384 pages
Contains Index
ISBN 978-1-55285-917-9
DDC 796.510971






Photos by Lonnie Springer
Reviewed by John R. Abbott

John Abbott is a professor of history at Laurentian University’s Algoma University College. He is the co-author of The Border at Sault Ste Marie and The History of Fort St. Joseph.
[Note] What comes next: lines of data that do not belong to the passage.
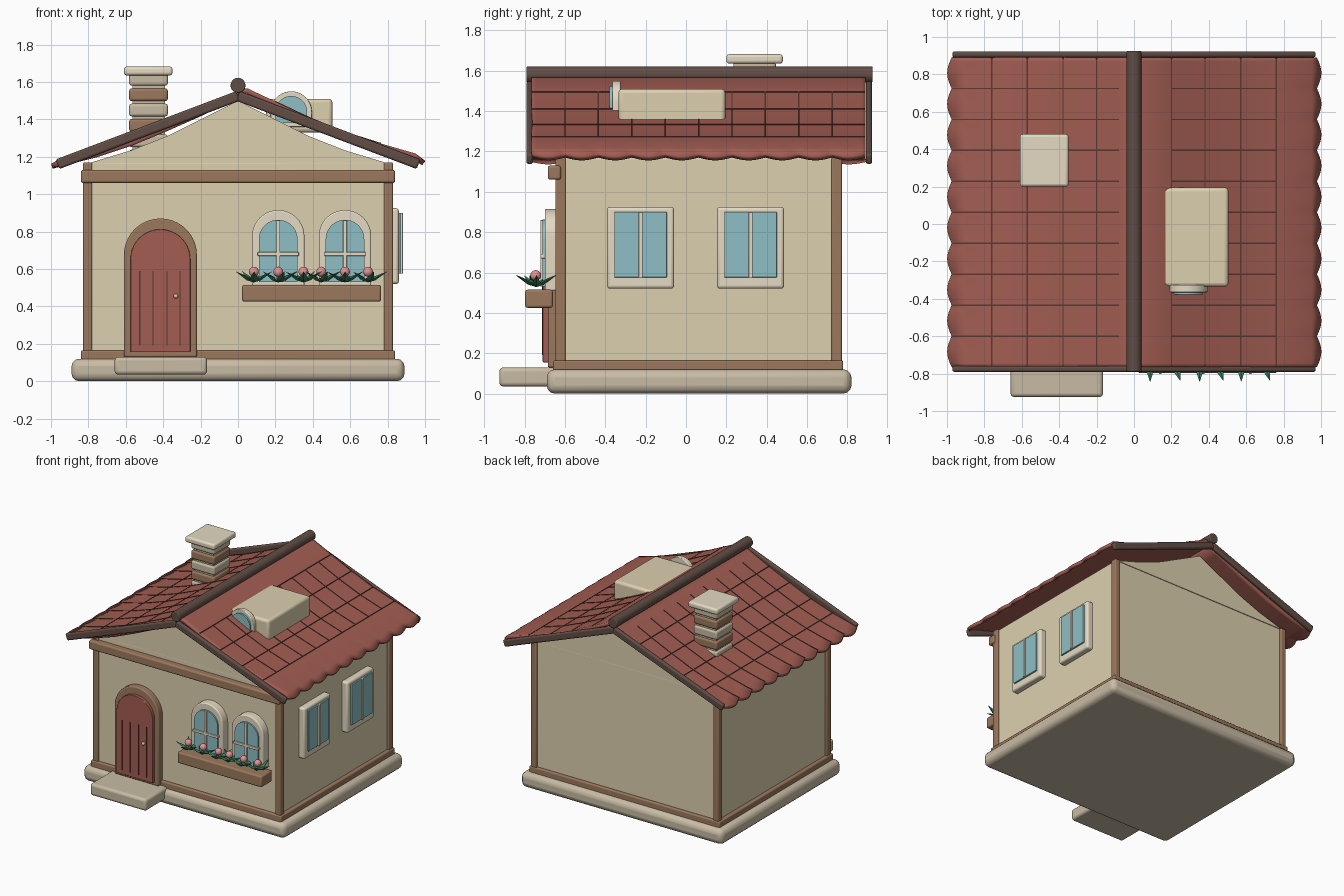
import bpy, bmesh, math
from mathutils import Vector, Matrix

if "Cube" in bpy.data.objects:
    bpy.data.objects.remove(bpy.data.objects["Cube"])

COL = dict(cream=(.72, .63, .43), trim=(.78, .7, .54), stone=(.58, .5, .37), wood=(.33, .19, .11),
           dark=(.12, .075, .06), roof=(.36, .11, .085), door=(.36, .11, .085), groove=(.1, .04, .03),
           glass=(.27, .52, .56), leaf=(.04, .2, .1), pink=(.75, .3, .3), brass=(.75, .55, .2))
MATS = {}
for n, c in COL.items():
    MATS[n] = bpy.data.materials.new(n)
    MATS[n].diffuse_color = (*c, 1)


def finish(bm, name, col, bevel=0, smooth=True):
    bmesh.ops.recalc_face_normals(bm, faces=bm.faces)
    me = bpy.data.meshes.new(name)
    bm.to_mesh(me)
    bm.free()
    ob = bpy.data.objects.new(name, me)
    bpy.context.collection.objects.link(ob)
    me.materials.append(MATS[col])
    if bevel:
        m = ob.modifiers.new("bevel", 'BEVEL')
        m.width, m.segments = bevel, 3
    if smooth:
        bpy.context.view_layer.objects.active = ob
        ob.select_set(True)
        bpy.ops.object.shade_smooth_by_angle(angle=math.radians(35))
        ob.select_set(False)
    return ob


def add_bar(bm, p, q, w, h):
    """Box running from p to q, w wide and h high."""
    p, q = Vector(p), Vector(q)
    rot = (q - p).to_track_quat('Y', 'Z').to_matrix().to_4x4()
    bmesh.ops.create_cube(bm, size=1, matrix=Matrix.Translation((p + q) / 2) @ rot
                          @ Matrix.Diagonal((w, (q - p).length, h, 1)))


def box(name, col, x, y, z, bevel=.008):
    bm = bmesh.new()
    cen = [(a + b) / 2 for a, b in (x, y, z)]
    bmesh.ops.create_cube(bm, size=1, matrix=Matrix.Translation(cen)
                          @ Matrix.Diagonal((x[1] - x[0], y[1] - y[0], z[1] - z[0], 1)))
    return finish(bm, name, col, bevel)


def prism(name, col, pts, y0, y1, bevel=0):
    """Front outline (x, z) extruded along y."""
    bm = bmesh.new()
    f = bm.faces.new([bm.verts.new((x, y0, z)) for x, z in pts])
    ex = bmesh.ops.extrude_face_region(bm, geom=[f])
    bmesh.ops.translate(bm, verts=[v for v in ex['geom'] if isinstance(v, bmesh.types.BMVert)], vec=(0, y1 - y0, 0))
    return finish(bm, name, col, bevel)


def arch(cx, r, z0, zc, n=20):
    return [(cx - r, z0), (cx + r, z0)] + [(cx + r * math.cos(math.pi * i / n), zc + r * math.sin(math.pi * i / n))
                                          for i in range(n + 1)]


# Base, step and walls
box("foundation", "stone", (-.89, .89), (-.69, .82), (0, .12), .04)
box("front_step", "stone", (-.66, -.165), (-.925, -.62), (.035, .13), .02)
box("walls", "cream", (-.81, .81), (-.635, .755), (.1, 1.17), .01)
gable = [(-.8, 1.165), (.8, 1.165), (.57, 1.235), (.38, 1.31), (.2, 1.4), (0, 1.5),
         (-.2, 1.4), (-.38, 1.31), (-.57, 1.235)]
prism("gable", "cream", gable, -.64, .76)

# Timber frame
for sx in (-1, 1):
    for y in (-.622, .747):
        box("corner_post", "wood", (sx * .804 - .024, sx * .804 + .024), (y - .026, y + .026), (.11, 1.17))
    box("side_rail", "wood", (sx * .815 - .025, sx * .815 + .025), (-.65, .77), (.11, .165))
for y in (-.635, .755):
    box("end_rail", "wood", (-.84, .84), (y - .023, y + .023), (.11, .165))
box("front_beam", "wood", (-.84, .84), (-.685, -.62), (1.06, 1.13), .012)

# Roof slopes with scalloped eaves
Y0, TILE, N = -.765, .1655, 10
LEFT = [(0, 1.545), (.08, 1.505), (.2, 1.447), (.38, 1.367), (.57, 1.288), (.76, 1.225), (.9, 1.19), (.975, 1.175)]
RIGHT = [(0, 1.565), (.05, 1.566), (.2, 1.495), (.38, 1.41), (.57, 1.332), (.76, 1.272), (.95, 1.217), (.978, 1.19)]
for sx, prof, side in ((-1, LEFT, "left"), (1, RIGHT, "right")):
    bm = bmesh.new()
    rows = []
    for j in range(N * 8 + 1):
        s = math.sin(math.pi * (j % 8) / 8)
        row = [bm.verts.new((sx * x, Y0 + TILE * j / 8, z)) for x, z in prof]
        row[-1].co += Vector((sx * .024 * s, 0, -.012 * s))
        rows.append(row)
    for a, b in zip(rows, rows[1:]):
        for i in range(len(prof) - 1):
            f = bm.faces.new((a[i], a[i + 1], b[i + 1], b[i]))
    ob = finish(bm, side + "_roof", "roof")
    up = ob.data.polygons[0].normal.z > 0
    m = ob.modifiers.new("thickness", 'SOLIDIFY')
    m.thickness, m.offset = .028, (-1 if up else 1)

    # Tile joints across and down the slope
    bm = bmesh.new()
    for x, z in prof[2:6]:
        add_bar(bm, (sx * x, Y0, z), (sx * x, Y0 + N * TILE, z), .007, .006)
    for j in range(1, N):
        y = Y0 + j * TILE
        for (xa, za), (xb, zb) in zip(prof[1:], prof[2:]):
            if sx < 0 or xa >= .2 and xb < .8:
                add_bar(bm, (sx * xa, y, za), (sx * xb, y, zb), .007, .006)
    finish(bm, side + "_tile_joints", "groove", smooth=False)

    # Verge boards
    for y in (-.775, .907):
        bm = bmesh.new()
        add_bar(bm, (0, y, 1.525), (sx * .965, y, 1.16), .032, .055)
        finish(bm, "verge_board", "dark", .012)

# Ridge pole
bm = bmesh.new()
bmesh.ops.create_cone(bm, cap_ends=True, segments=20, radius1=.04, radius2=.04, depth=1.715,
                      matrix=Matrix.Translation((0, .0675, 1.582)) @ Matrix.Rotation(math.pi / 2, 4, 'X'))
finish(bm, "ridge_pole", "dark", .006)

# Chimney
for i in range(6):
    z = 1.17 + i * .082
    box("chimney_course", "stone" if i % 2 else "wood", (-.582, -.375), (.235, .445), (z, z + .068), .014)
box("chimney_core", "stone", (-.565, -.39), (.25, .43), (1.15, 1.64), 0)
box("chimney_cap", "trim", (-.61, -.35), (.2, .48), (1.635, 1.682), .015)

# Dormer
box("dormer", "cream", (.15, .505), (-.335, .195), (1.33, 1.51), .02)
prism("dormer_window_frame", "trim", arch(.285, .11, 1.36, 1.44), -.365, -.325, .005)
prism("dormer_glass", "glass", arch(.285, .085, 1.38, 1.44), -.378, -.35)

# Door
prism("door_frame", "wood", arch(-.415, .195, .13, .675), -.685, -.62, .008)
prism("door", "door", arch(-.415, .16, .155, .652), -.71, -.66, .004)
for x in (-.525, -.455, -.38, -.31):
    box("door_groove", "groove", (x - .003, x + .003), (-.713, -.7), (.19, .59), 0)


def ball(name, col, co, r):
    bm = bmesh.new()
    bmesh.ops.create_uvsphere(bm, u_segments=14, v_segments=10, radius=r, matrix=Matrix.Translation(co))
    finish(bm, name, col)


ball("door_knob", "brass", (-.332, -.718, .455), .013)

# Arched front windows
for cx in (.215, .572):
    prism("front_window_frame", "trim", arch(cx, .14, .51, .775), -.7, -.62, .008)
    prism("front_glass", "glass", arch(cx, .103, .53, .76), -.712, -.68)
    box("front_mullion", "trim", (cx - .01, cx + .01), (-.722, -.69), (.53, .86), .003)
    box("front_crossbar", "trim", (cx - .11, cx + .11), (-.722, -.69), (.67, .69), .003)

# Side windows
for y in (-.225, .32):
    box("side_window_frame", "trim", (.79, .86), (y - .166, y + .166), (.52, .925), .015)
    box("side_glass", "glass", (.82, .872), (y - .13, y + .13), (.575, .9), .004)
    box("side_mullion", "trim", (.85, .882), (y - .01, y + .01), (.575, .9), .003)

# Flower box
box("flower_box", "wood", (.022, .765), (-.797, -.66), (.425, .515), .012)
bm = bmesh.new()
for i, x in enumerate((.085, .215, .35, .445, .572, .695)):
    ball("flower", "pink", (x, -.745, .585), .027)
    for k in range(5):
        a = 2 * math.pi * (k / 5 + .05 * (i % 2)) - .3
        d = Vector((math.cos(a), math.sin(a), .55)).normalized()
        rot = d.to_track_quat('Z', 'Y').to_matrix().to_4x4()
        base = Vector((x, -.742, .53))
        for r1, r2, t0, t1 in ((.004, .022, 0, .04), (.022, .001, .04, .115)):
            bmesh.ops.create_cone(bm, cap_ends=True, segments=4, radius1=r1, radius2=r2, depth=t1 - t0,
                                  matrix=Matrix.Translation(base + d * (t0 + t1) / 2) @ rot
                                  @ Matrix.Diagonal((1, .5, 1, 1)))
finish(bm, "leaves", "leaf", smooth=False)

for m in bpy.data.materials:
    if m.users and not m.is_grease_pencil:
        m.use_nodes = True
        m.node_tree.nodes["Principled BSDF"].inputs["Base Color"].default_value = m.diffuse_color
While almost every avocation, even the most arcane, has generated a myriad of sources to initiate the novice and sustain the faithful, discerning practitioners know that in every field one or two masters have written handbooks that render the others peripheral or redundant. If you aspire to hike and, in particular, to backpack, your first (and possibly your last) how-to-do manual should be Ben Gad’s. He writes from long experience, as any reader of his Handbook of the Canadian Rockies knows. Here, experience, keen insight, the ability to organize advice, and present it in lucid English spiced with dashes of wry humour, combine to create a product that represents superb value for money.

Part 2, “What You Need” (clothing, footwear, gear, food, and drink), illustrates the merits of the text. Boots receive the attention they deserve. Gore-Tex seals water (sweat) in; put it in socks instead (“they defy the soggifying process…”). Shop for boots in the afternoon, not the morning; in the interval feet may have swollen a full size. Fit is more important than any “technical” feature, and getting the right fit is tricky. Wear hiking socks and follow his guidelines for boots to ensure that they are designed to prevent blistering of the heel and bottoms of the feet, have back seams that will not press on the tendon, that bend where they should, won’t cramp toes, lack lumps and bumps inside, and are appropriately flexible and have “good design features.” However, after writing over a hundred pages about the range and variety of “technical” stuff available, he rightly observes that it’s all “for people with means.” Those without can enjoy the benefits by wearing everyday stuff, including running shoes, if they choose regions “where the weather is moderate…and…go there at times when the bugs aren’t particularly interested in you.” His blessing on “backpacking on the cheap” is accompanied by several pages of advice on specifics.

Part 3 takes readers into the process of backpacking: choosing routes and companions, taking children and dogs, safety and emergencies, and a survey of diverse regions from Vancouver Island to Labrador.

Highly Recommended.


Gadd, Ben., “The Canadian Hiker's and Backpacker's Handbook: Your How-to Guide for Hitting the Trails Coast to Coast to Coast.,” Canadian Book Review Annual Online, accessed July 17, 2024,